To observe fractionalization in an ultracold system, Foster and Davis propose creating a set of parallel 1D waveguides that are all in the same two-dimensional plane. A few additional atoms would populate the 1D guides near the center of the experiment.
“So we’ll start with the 1D ‘wires,’ or guides, and the initial density in the middle, and then we’ll drop some of the lasers and allow the atoms to interact between the wires in a kind of 2D mesh,” Foster said. “We can very accurately describe the 1D system, where strong interactions cause the atoms to behave in a correlated way. Because the whole system is quantum mechanical and coherent, those correlations should get imprinted on the 2D system.

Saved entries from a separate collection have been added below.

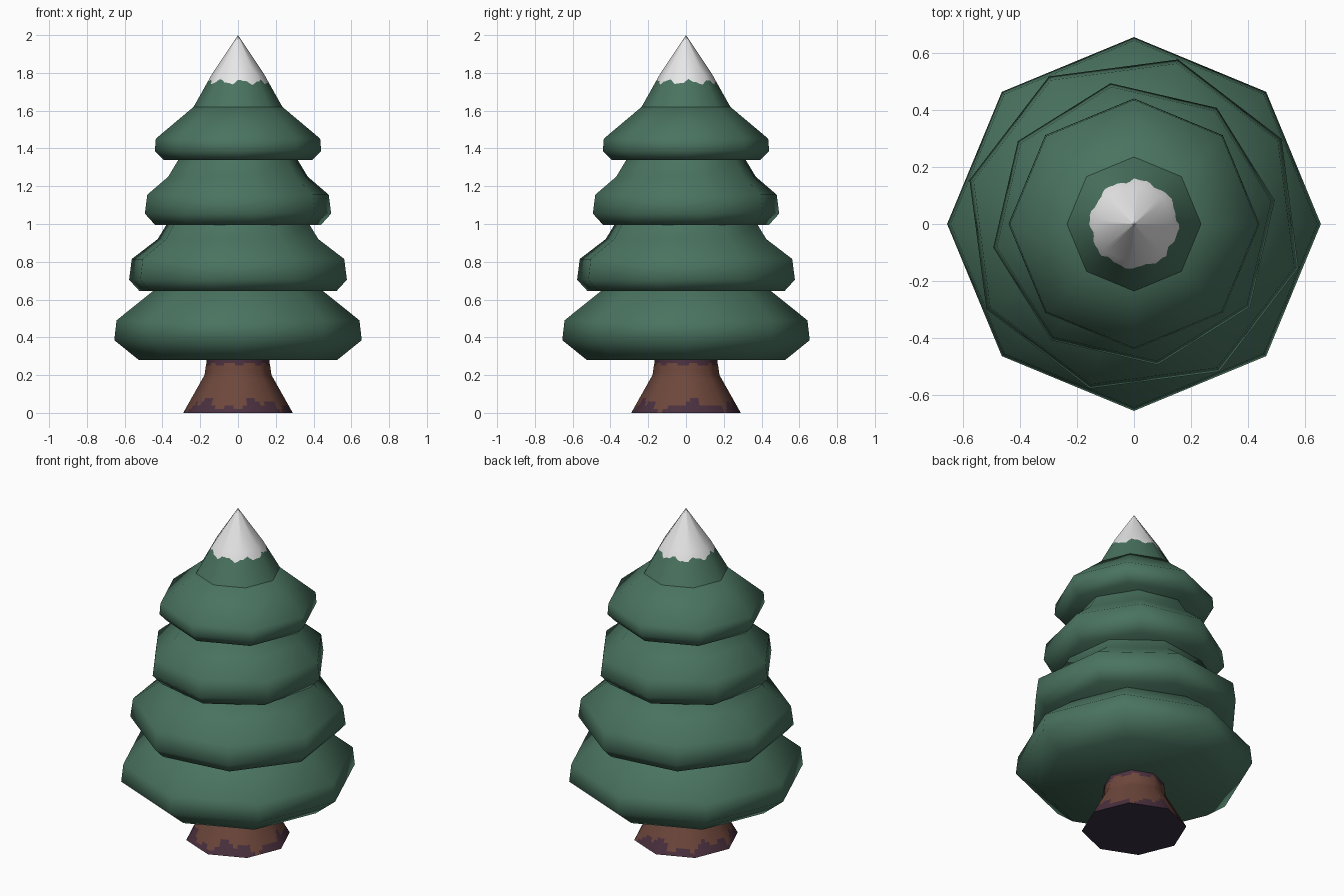
import bpy
from math import sin, cos, pi, radians
from mathutils import Vector

if "Cube" in bpy.data.objects:
    bpy.data.objects.remove(bpy.data.objects["Cube"])


def material(name, rgb):
    m = bpy.data.materials.new(name)
    m.diffuse_color = (*rgb, 1)
    m.use_nodes = True
    m.node_tree.nodes["Principled BSDF"].inputs["Base Color"].default_value = m.diffuse_color
    return m


GREEN = material("pine green", (0.068, 0.172, 0.116))
SNOW = material("snow white", (0.82, 0.82, 0.82))
BROWN = material("bark brown", (0.155, 0.063, 0.045))
PURPLE = material("bark purple", (0.070, 0.030, 0.050))
DARK = material("base dark purple", (0.042, 0.030, 0.062))


def octagon_lathe(name, profile, mats, turn=0, sub=1, wave=None, rule=None, cap=True):
    """Stack octagon rings (radius, z); sub splits each side for colour borders."""
    n = 8 * sub
    verts, normals, faces = [], [], []
    for i, (r, z) in enumerate(profile):
        lo, hi = profile[max(i - 1, 0)], profile[min(i + 1, len(profile) - 1)]
        slope = (lo[0] - hi[0]) / max(hi[1] - lo[1], 0.01)
        for j in range(n):
            a0 = radians(turn) + (j // sub) * pi / 4
            p = Vector((cos(a0), sin(a0), 0)).lerp(
                Vector((cos(a0 + pi / 4), sin(a0 + pi / 4), 0)), (j % sub) / sub)
            a = radians(turn) + j * 2 * pi / n
            dz = wave(i, a) if wave else 0
            verts.append(p * (r - dz * slope) + Vector((0, 0, z + dz)))
            normals.append(Vector((cos(a), sin(a), slope)).normalized())
    for i in range(len(profile) - 1):
        for j in range(n):
            k = (j + 1) % n
            faces.append((i * n + j, i * n + k, (i + 1) * n + k, (i + 1) * n + j))
    if cap:
        faces.append(tuple(reversed(range(n))))
        faces.append(tuple(range(len(verts) - n, len(verts))))
    me = bpy.data.meshes.new(name)
    me.from_pydata(verts, [], faces)
    for m in mats:
        me.materials.append(m)
    if rule:
        for p in me.polygons:
            p.material_index = rule(p.index // n, p.index % n * 2 * pi / n, p.center.z)
    me.shade_smooth()
    if sub > 1:
        me.normals_split_custom_set_from_vertices(normals)  # round shading
    else:
        me.set_sharp_from_angle(angle=radians(60))
    ob = bpy.data.objects.new(name, me)
    bpy.context.collection.objects.link(ob)
    return ob


# Branch tiers, each an octagon turned a little
octagon_lathe("branch_tier_bottom", [(0.525, 0.28), (0.655, 0.385), (0.643, 0.49),
              (0.45, 0.645), (0.38, 0.70)], [GREEN])
octagon_lathe("branch_tier_lower", [(0.54, 0.645), (0.597, 0.705), (0.582, 0.815),
              (0.44, 0.92), (0.39, 1.0), (0.36, 1.05)], [GREEN], 30)
octagon_lathe("branch_tier_upper", [(0.445, 0.995), (0.50, 1.055), (0.487, 1.155),
              (0.375, 1.25), (0.32, 1.34), (0.29, 1.39)], [GREEN], 9.5)
octagon_lathe("branch_tier_top", [(0.395, 1.34), (0.44, 1.387), (0.435, 1.452),
              (0.235, 1.62)], [GREEN])


# Tree tip with a scalloped snow line
def snow_line(i, a):
    return 0.011 * sin(8 * a + 0.6) + 0.005 * sin(19 * a) if i == 1 else 0


octagon_lathe("snowy_tip", [(0.235, 1.62), (0.161, 1.752), (0.14, 1.79), (0.0, 2.0)],
              [GREEN, SNOW], sub=8, wave=snow_line,
              rule=lambda i, a, z: int(i >= 1), cap=False)


# Flared trunk with uneven purple bark at its foot and under the branches
def bark(i, a, z):
    foot = 0.045 + 0.022 * sin(5 * a + 1) + 0.02 * sin(13 * a)
    return int(z < foot or z > 0.257 + 0.008 * sin(9 * a))


trunk = [(0.29 - 0.1125 * i / 10, 0.2 * i / 10) for i in range(11)]
trunk += [(0.173, 0.23), (0.17, 0.25), (0.167, 0.265), (0.165, 0.30)]
octagon_lathe("trunk", trunk, [BROWN, PURPLE], sub=8, rule=bark, cap=False)
octagon_lathe("trunk_base", [(0.29, 0.0), (0.286, 0.006)], [DARK])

“Our probe is letting go of that extra bump of density and watching what it does,” he said. “If the atoms in the 1D guides are not interacting, then the bump will just spread out between the wires. But, if there was initial fractionalization due to correlated effects in the wires, what we can confidently calculate is that the density will do something completely different. It will go the other direction, flying down the wires.”
Foster said he’s interested in discussing the feasibility of the test with ultracold atomic experimentalists.
“We know it can take years to build and perfect some of the experimental setups for these kinds of experiments,” Foster said. “As theorists, we know the ingredients we need, but we don’t know the ones that will be most challenging to implement or if it may be easier to modify some setups as opposed to others. That’s where we’ll need the help of our experimental colleagues.”
The research was supported by the National Science Foundation, the Army Research Office and the Welch Foundation. The researchers used the National Science Foundation-supported DAVinCI supercomputer administered by Rice’s Center for Research Computing and procured in a partnership with Rice’s Ken Kennedy Institute for Information Technology.
- Seth M. Davis, Matthew S. Foster. Fractionalization Waves in Two-Dimensional Dirac Fermions: Quantum Imprint from One Dimension. Physical Review Letters, 2019; 122 (6) DOI: 10.1103/PhysRevLett.122.065302